• [WORK INSTRUCTIONS]: Pictures stay out. All the rest of the records must be repeated exactly.
*** Begin section ***
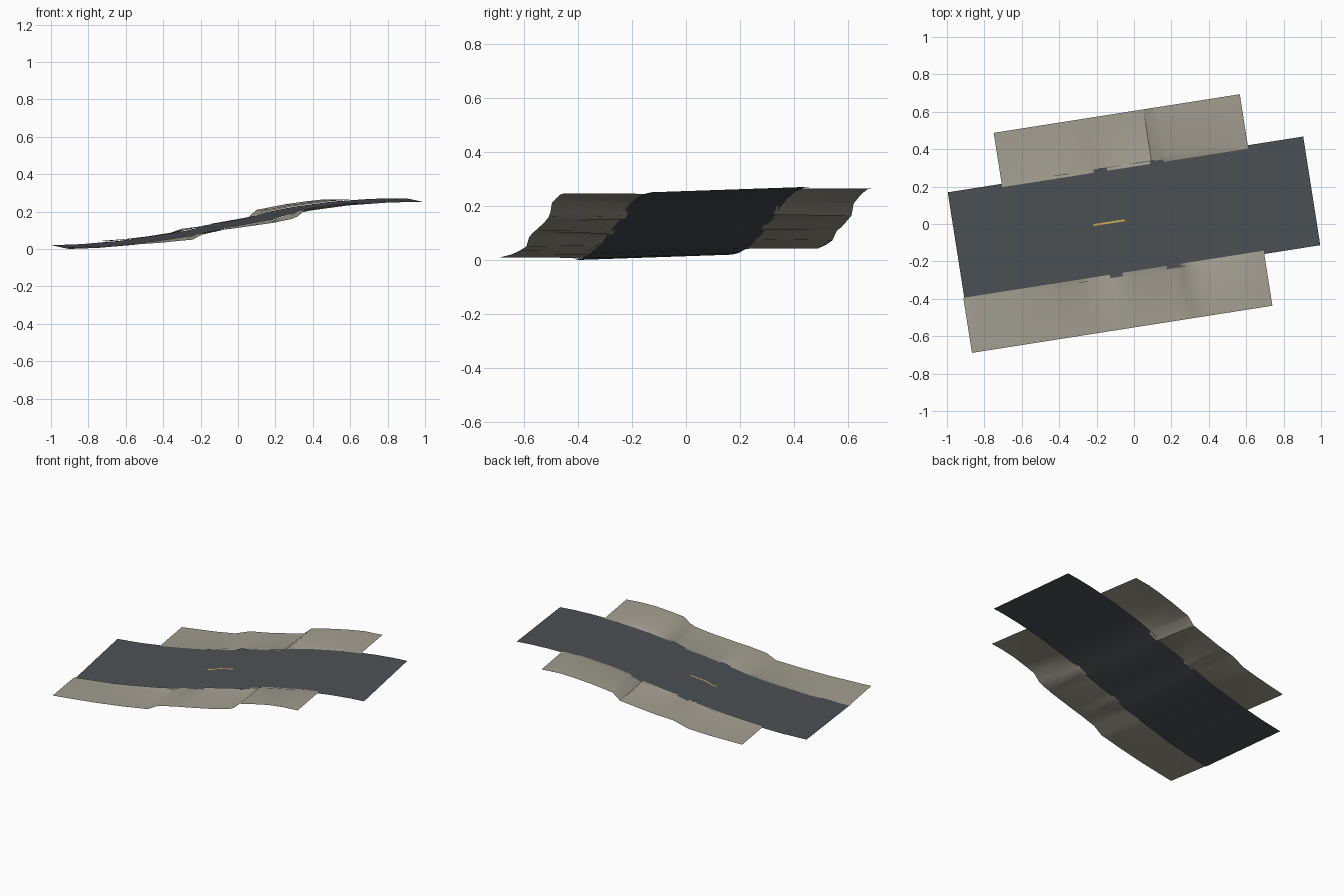
import bpy, math
from mathutils import Vector

if "Cube" in bpy.data.objects:
    bpy.data.objects.remove(bpy.data.objects["Cube"])

U = Vector((0.988, 0.155)).normalized()      # along the road
V = Vector((-U.y, U.x))                      # across the road
CY = 0.028
HALF_W, LAP = 0.294, 0.018

# height profiles: (distance along, z)
ROAD = [(-.962, .010), (-.8, .016), (-.6, .033), (-.4, .060), (-.25, .085), (-.19, .098),
        (-.14, .115), (0, .138), (.14, .165), (.2, .187), (.35, .216), (.55, .243),
        (.75, .257), (.87, .261), (.962, .260)]
FRONT = [(-.967, .010), (-.7, .020), (-.5, .034), (-.4, .044), (-.335, .050), (-.27, .085),
         (-.16, .104), (-.075, .115), (.1, .140), (.2, .160), (.235, .175), (.275, .211),
         (.36, .226), (.46, .241), (.56, .247), (.659, .246)]
BACK = [(-.67, .042), (-.45, .058), (-.315, .073), (-.215, .108), (-.1, .122), (.06, .150),
        (.14, .165), (.19, .209), (.34, .238), (.46, .255), (.545, .264), (.662, .264)]


def height(profile, s):
    if s <= profile[0][0]:
        return profile[0][1]
    for (a, za), (b, zb) in zip(profile, profile[1:]):
        if s <= b:
            return za + (zb - za) * (s - a) / (b - a)
    return profile[-1][1]


def road_z(s, t):
    return height(ROAD, s) + 0.010 * t / HALF_W


def material(name, rgb):
    m = bpy.data.materials.new(name)
    m.diffuse_color = (*rgb, 1)
    m.use_nodes = True
    m.node_tree.nodes["Principled BSDF"].inputs["Base Color"].default_value = m.diffuse_color
    return m


def sheet(name, stations, rows, zfun, mat):
    """Open surface over a grid of road coordinates (s along, t across)."""
    verts, faces, n = [], [], len(rows)
    for s in stations:
        for t in rows:
            p = U * s + V * t
            verts.append((p.x, p.y + CY, zfun(s, t)))
    for i in range(len(stations) - 1):
        for j in range(n - 1):
            a = i * n + j
            faces.append((a, a + n, a + n + 1, a + 1))
    me = bpy.data.meshes.new(name)
    me.from_pydata(verts, [], faces)
    me.materials.append(mat)
    ob = bpy.data.objects.new(name, me)
    bpy.context.collection.objects.link(ob)
    bpy.context.view_layer.objects.active = ob
    ob.select_set(True)
    bpy.ops.object.shade_smooth_by_angle(angle=math.radians(30))
    ob.select_set(False)
    return ob


def verge(name, profile, side, outer):
    # outer edge follows its own terraces, inner edge laps the road and dips beneath it at the steps
    inner = HALF_W - LAP
    stations = sorted({p[0] for p in profile} |
                      {s for s in (-.18, -.17, -.11, -.1, .13, .14, .2, .21)})

    def z(s, t):
        dip = -.17 <= s <= -.11 or .14 <= s <= .2
        edge = road_z(s, t) + (-.005 if dip else .004)
        k = 0 if abs(t) < HALF_W else (.75 if abs(t) < .33 else 1)
        return edge * (1 - k) + height(profile, s) * k

    rows = sorted(side * t for t in (inner, .315, outer))
    sheet(name, stations, rows, z, ground)


asphalt = material("asphalt", (.075, .082, .09))
ground = material("verge_ground", (.36, .34, .28))
yellow = material("lane_paint", (.65, .45, .1))

# road deck
sheet("road_deck", [p[0] for p in ROAD], [-HALF_W, 0, HALF_W], road_z, asphalt)

# ground strips on both sides
verge("front_verge", FRONT, -1, .574)
verge("back_verge", BACK, 1, .570)

# centre dash painted on the road
sheet("centre_dash", [-.22, -.19, -.14, -.05], [-.005, .005],
      lambda s, t: road_z(s, t) + .002, yellow)
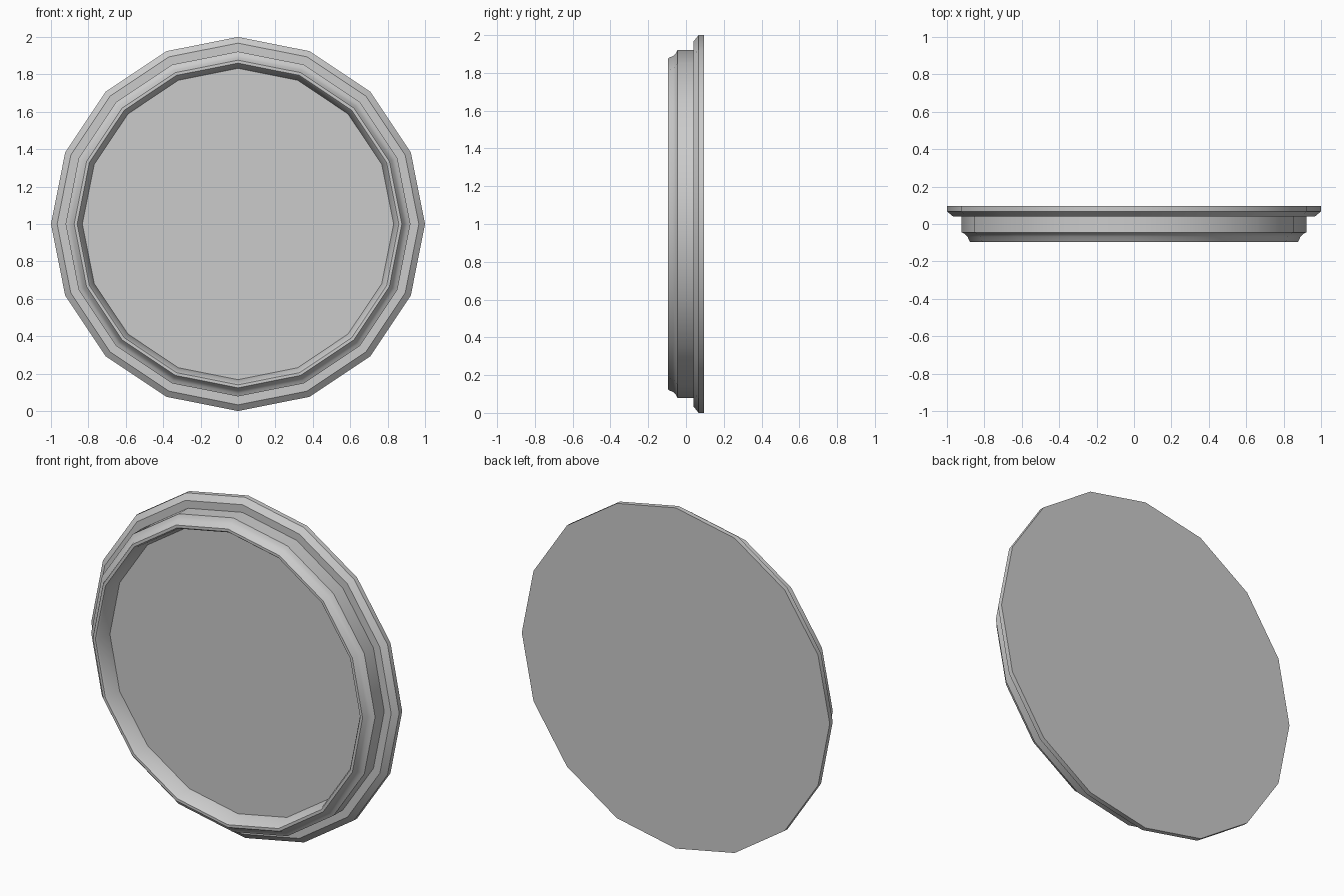
import bpy, bmesh, math

if "Cube" in bpy.data.objects:
    bpy.data.objects.remove(bpy.data.objects["Cube"])

SIDES = 16
# (radius, y) cross-section from the back edge, over the rim, to the recessed face
PROFILE = [
    (1.0, 0.095), (1.0, 0.067), (0.967, 0.04),    # back flange and its chamfer
    (0.922, 0.04), (0.922, -0.045),               # drum wall
    (0.905, -0.053), (0.89, -0.068), (0.88, -0.09),  # cove to the front lip
    (0.876, -0.095), (0.86, -0.095), (0.852, -0.085),  # front lip
    (0.832, 0.0),                                 # sloping inner wall
]

bm = bmesh.new()
rings = []
for r, y in PROFILE:
    rings.append([bm.verts.new((r * math.cos(2 * math.pi * i / SIDES), y,
                                1 + r * math.sin(2 * math.pi * i / SIDES)))
                  for i in range(SIDES)])
for a, b in zip(rings, rings[1:]):
    for i in range(SIDES):
        j = (i + 1) % SIDES
        bm.faces.new((a[i], a[j], b[j], b[i]))

# Flat back and recessed front face
bm.faces.new(rings[0])
bm.faces.new(rings[-1])
bmesh.ops.recalc_face_normals(bm, faces=bm.faces)

mesh = bpy.data.meshes.new("round_dish")
bm.to_mesh(mesh)
bm.free()
dish = bpy.data.objects.new("round_dish", mesh)
bpy.context.collection.objects.link(dish)
bpy.context.view_layer.objects.active = dish
dish.select_set(True)
bpy.ops.object.shade_smooth_by_angle(angle=math.radians(30))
*** End section ***
• [TASK ANSWER]:
import bpy, math
from mathutils import Vector

if "Cube" in bpy.data.objects:
    bpy.data.objects.remove(bpy.data.objects["Cube"])

U = Vector((0.988, 0.155)).normalized()      # along the road
V = Vector((-U.y, U.x))                      # across the road
CY = 0.028
HALF_W, LAP = 0.294, 0.018

# height profiles: (distance along, z)
ROAD = [(-.962, .010), (-.8, .016), (-.6, .033), (-.4, .060), (-.25, .085), (-.19, .098),
        (-.14, .115), (0, .138), (.14, .165), (.2, .187), (.35, .216), (.55, .243),
        (.75, .257), (.87, .261), (.962, .260)]
FRONT = [(-.967, .010), (-.7, .020), (-.5, .034), (-.4, .044), (-.335, .050), (-.27, .085),
         (-.16, .104), (-.075, .115), (.1, .140), (.2, .160), (.235, .175), (.275, .211),
         (.36, .226), (.46, .241), (.56, .247), (.659, .246)]
BACK = [(-.67, .042), (-.45, .058), (-.315, .073), (-.215, .108), (-.1, .122), (.06, .150),
        (.14, .165), (.19, .209), (.34, .238), (.46, .255), (.545, .264), (.662, .264)]


def height(profile, s):
    if s <= profile[0][0]:
        return profile[0][1]
    for (a, za), (b, zb) in zip(profile, profile[1:]):
        if s <= b:
            return za + (zb - za) * (s - a) / (b - a)
    return profile[-1][1]


def road_z(s, t):
    return height(ROAD, s) + 0.010 * t / HALF_W


def material(name, rgb):
    m = bpy.data.materials.new(name)
    m.diffuse_color = (*rgb, 1)
    m.use_nodes = True
    m.node_tree.nodes["Principled BSDF"].inputs["Base Color"].default_value = m.diffuse_color
    return m


def sheet(name, stations, rows, zfun, mat):
    """Open surface over a grid of road coordinates (s along, t across)."""
    verts, faces, n = [], [], len(rows)
    for s in stations:
        for t in rows:
            p = U * s + V * t
            verts.append((p.x, p.y + CY, zfun(s, t)))
    for i in range(len(stations) - 1):
        for j in range(n - 1):
            a = i * n + j
            faces.append((a, a + n, a + n + 1, a + 1))
    me = bpy.data.meshes.new(name)
    me.from_pydata(verts, [], faces)
    me.materials.append(mat)
    ob = bpy.data.objects.new(name, me)
    bpy.context.collection.objects.link(ob)
    bpy.context.view_layer.objects.active = ob
    ob.select_set(True)
    bpy.ops.object.shade_smooth_by_angle(angle=math.radians(30))
    ob.select_set(False)
    return ob


def verge(name, profile, side, outer):
    # outer edge follows its own terraces, inner edge laps the road and dips beneath it at the steps
    inner = HALF_W - LAP
    stations = sorted({p[0] for p in profile} |
                      {s for s in (-.18, -.17, -.11, -.1, .13, .14, .2, .21)})

    def z(s, t):
        dip = -.17 <= s <= -.11 or .14 <= s <= .2
        edge = road_z(s, t) + (-.005 if dip else .004)
        k = 0 if abs(t) < HALF_W else (.75 if abs(t) < .33 else 1)
        return edge * (1 - k) + height(profile, s) * k

    rows = sorted(side * t for t in (inner, .315, outer))
    sheet(name, stations, rows, z, ground)


asphalt = material("asphalt", (.075, .082, .09))
ground = material("verge_ground", (.36, .34, .28))
yellow = material("lane_paint", (.65, .45, .1))

# road deck
sheet("road_deck", [p[0] for p in ROAD], [-HALF_W, 0, HALF_W], road_z, asphalt)

# ground strips on both sides
verge("front_verge", FRONT, -1, .574)
verge("back_verge", BACK, 1, .570)

# centre dash painted on the road
sheet("centre_dash", [-.22, -.19, -.14, -.05], [-.005, .005],
      lambda s, t: road_z(s, t) + .002, yellow)
import bpy, bmesh, math

if "Cube" in bpy.data.objects:
    bpy.data.objects.remove(bpy.data.objects["Cube"])

SIDES = 16
# (radius, y) cross-section from the back edge, over the rim, to the recessed face
PROFILE = [
    (1.0, 0.095), (1.0, 0.067), (0.967, 0.04),    # back flange and its chamfer
    (0.922, 0.04), (0.922, -0.045),               # drum wall
    (0.905, -0.053), (0.89, -0.068), (0.88, -0.09),  # cove to the front lip
    (0.876, -0.095), (0.86, -0.095), (0.852, -0.085),  # front lip
    (0.832, 0.0),                                 # sloping inner wall
]

bm = bmesh.new()
rings = []
for r, y in PROFILE:
    rings.append([bm.verts.new((r * math.cos(2 * math.pi * i / SIDES), y,
                                1 + r * math.sin(2 * math.pi * i / SIDES)))
                  for i in range(SIDES)])
for a, b in zip(rings, rings[1:]):
    for i in range(SIDES):
        j = (i + 1) % SIDES
        bm.faces.new((a[i], a[j], b[j], b[i]))

# Flat back and recessed front face
bm.faces.new(rings[0])
bm.faces.new(rings[-1])
bmesh.ops.recalc_face_normals(bm, faces=bm.faces)

mesh = bpy.data.meshes.new("round_dish")
bm.to_mesh(mesh)
bm.free()
dish = bpy.data.objects.new("round_dish", mesh)
bpy.context.collection.objects.link(dish)
bpy.context.view_layer.objects.active = dish
dish.select_set(True)
bpy.ops.object.shade_smooth_by_angle(angle=math.radians(30))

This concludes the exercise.